I borrowed a hardcover copy from the public library.
I placed a hold on this book thinking that it would be sort of a worst-case scenario survival manual for getting out of terrorist attacks and active shooter situations and the like. That's not really what this book is. Instead of chapters like "How to Survive a Plane Crash," The Unthinkable has chapters like "Fear: The Body and Mind of a Hostage." It's much more akin to Brain Rules by John Medina than to the US Army Survival Manual (though I haven't read that one yet).
Amanda Ripley has covered many disasters as a journalist for Time magazine, and here she brings her investigative reporting skills to the science and psychology of the human response to crisis situations. She's a good writer, and the book manages to be entertaining and optimistic even while it describes truly horrific and tragic deaths-- most of which, as she discovered, never actually needed to happen. She investigates why a sensible New Orleans resident with sufficient resources to get to safety would refuse to evacuate before Katrina. Why do people get trampled to death by the crowd on a hajj?
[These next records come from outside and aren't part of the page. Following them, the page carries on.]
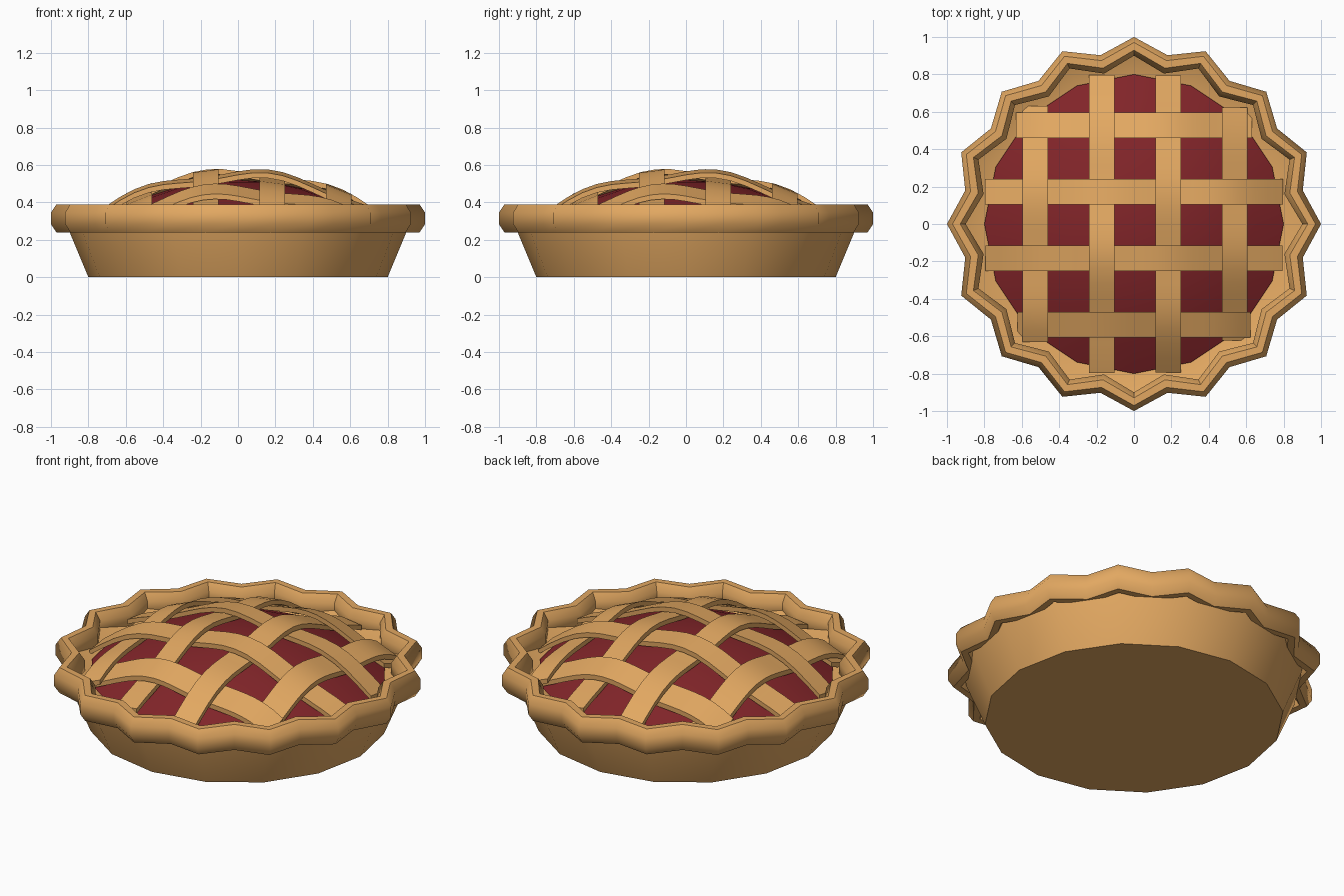
import bpy, math
from math import cos, sin, pi, tau

if "Cube" in bpy.data.objects:
    bpy.data.objects.remove(bpy.data.objects["Cube"])


def material(name, rgb):
    m = bpy.data.materials.new(name)
    m.diffuse_color = (*rgb, 1)
    m.use_nodes = True
    m.node_tree.nodes["Principled BSDF"].inputs["Base Color"].default_value = m.diffuse_color
    return m


CRUST = material("baked_crust", (0.76, 0.39, 0.12))
FILLING = material("red_filling", (0.22, 0.018, 0.022))


def make(name, verts, faces, mat, angle):
    me = bpy.data.meshes.new(name)
    me.from_pydata(verts, [], faces)
    me.materials.append(mat)
    ob = bpy.data.objects.new(name, me)
    bpy.context.collection.objects.link(ob)
    bpy.ops.object.select_all(action='DESELECT')
    ob.select_set(True)
    bpy.context.view_layer.objects.active = ob
    bpy.ops.object.mode_set(mode='EDIT')
    bpy.ops.mesh.select_all(action='SELECT')
    bpy.ops.mesh.normals_make_consistent(inside=False)
    bpy.ops.object.mode_set(mode='OBJECT')
    bpy.ops.object.shade_smooth_by_angle(angle=math.radians(angle))
    return ob


def bridge(rows, cols, wrap_rows=False):
    """Quads over a grid of closed rings."""
    return [(i * cols + j, i * cols + (j + 1) % cols,
             (i + 1) % rows * cols + (j + 1) % cols, (i + 1) % rows * cols + j)
            for i in range(rows if wrap_rows else rows - 1) for j in range(cols)]


def lathe(profile, n=16):
    return [(r * cos(tau * k / n), r * sin(tau * k / n), z)
            for r, z in profile for k in range(n)]


# crust shell: flared 16-sided dish with an inner lip down to the filling
dish = [(0.8, 0), (0.9, 0.24), (0.912, 0.31), (0.79, 0.262), (0.6, 0.262)]
ring_ids = list(range(16))
last = [(len(dish) - 1) * 16 + k for k in ring_ids]
make("crust_shell", lathe(dish), bridge(len(dish), 16) + [ring_ids[::-1], last], CRUST, 40)

# crimped rim: octagonal tube zigzagging between two radii
rim = []
for k in range(32):
    a = tau * k / 32
    centre = 0.95 if k % 2 == 0 else 0.87
    for s in range(8):
        t = tau * (s + 0.5) / 8
        r = centre + 0.05 * cos(t) / cos(pi / 8)
        rim.append((r * cos(a), r * sin(a), 0.315 + 0.075 * sin(t) / cos(pi / 8)))
make("crimped_rim", rim, bridge(32, 8, True), CRUST, 50)


# filling: low dome
def dome_z(x, y):
    return 0.28 + 0.24 * (1 - (x * x + y * y) / 0.64)


radii = [0.8, 0.65, 0.5, 0.35, 0.18]
verts = lathe([(r, dome_z(r, 0)) for r in radii]) + [(0, 0, 0.52)]
top = len(verts) - 1
caps = [(64 + k, 64 + (k + 1) % 16, top) for k in range(16)]
make("filling", verts, bridge(5, 16) + caps + [ring_ids[::-1]], FILLING, 40)

# woven lattice: four strips each way, alternately over and under
STEP = 0.355
START = -1.5 * STEP


def strip(name, index, horizontal):
    c = START + STEP * index + 0.005 * (1 if not horizontal else -1)
    half = math.sqrt(0.81 ** 2 - (abs(c) - 0.02) ** 2)
    n = 21
    verts = []
    for i in range(n):
        t = -half + 2 * half * i / (n - 1)
        # horizontal strips pass over where column + row (from the back) is even
        phase = cos(pi * (t - START) / STEP)
        sign = (-1) ** (3 - index) if horizontal else -1 * (-1) ** (3 - index) * -1
        if not horizontal:
            sign = (-1) ** index
        lift = 0.037 + 0.02 * phase * sign
        for side, dz in ((-1, -0.014), (1, -0.014), (1, 0.014), (-1, 0.014)):
            w = c + side * 0.068
            z = dome_z(t, w) + lift + dz
            verts.append((t, w, z) if horizontal else (w, t, z))
    e = 4 * (n - 1)
    make(name, verts, bridge(n, 4) + [(3, 2, 1, 0), (e, e + 1, e + 2, e + 3)], CRUST, 40)


for i in range(4):
    strip(f"lattice_across_{i + 1}", i, True)
    strip(f"lattice_along_{i + 1}", i, False)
Why do so many people die trying to get out of crashed airplanes when simulation models consistently show that there should have been plenty of time?
Ripley posits that with just a little mental preparation, anyone can significantly boost their odds of surviving a disaster. The conclusion section actually does tie all of the lessons of the book together into some very concrete and yet broadly-applicable suggestions, so those reading the books in hopes of "do this and live" checklists won't be entirely disappointed. It is written for a popular audience by a journalist, so take some of her pat conclusions with a grain of salt, but overall, her arguments were compelling.
The Unthinkable was a book that kept me reading, kept me interested, and also gave me a little more optimism about keeping myself alive if it should ever come to that. I highly recommend it for anyone with a passing interest in the human brain who has ever thought about just how they'd respond under extreme pressure.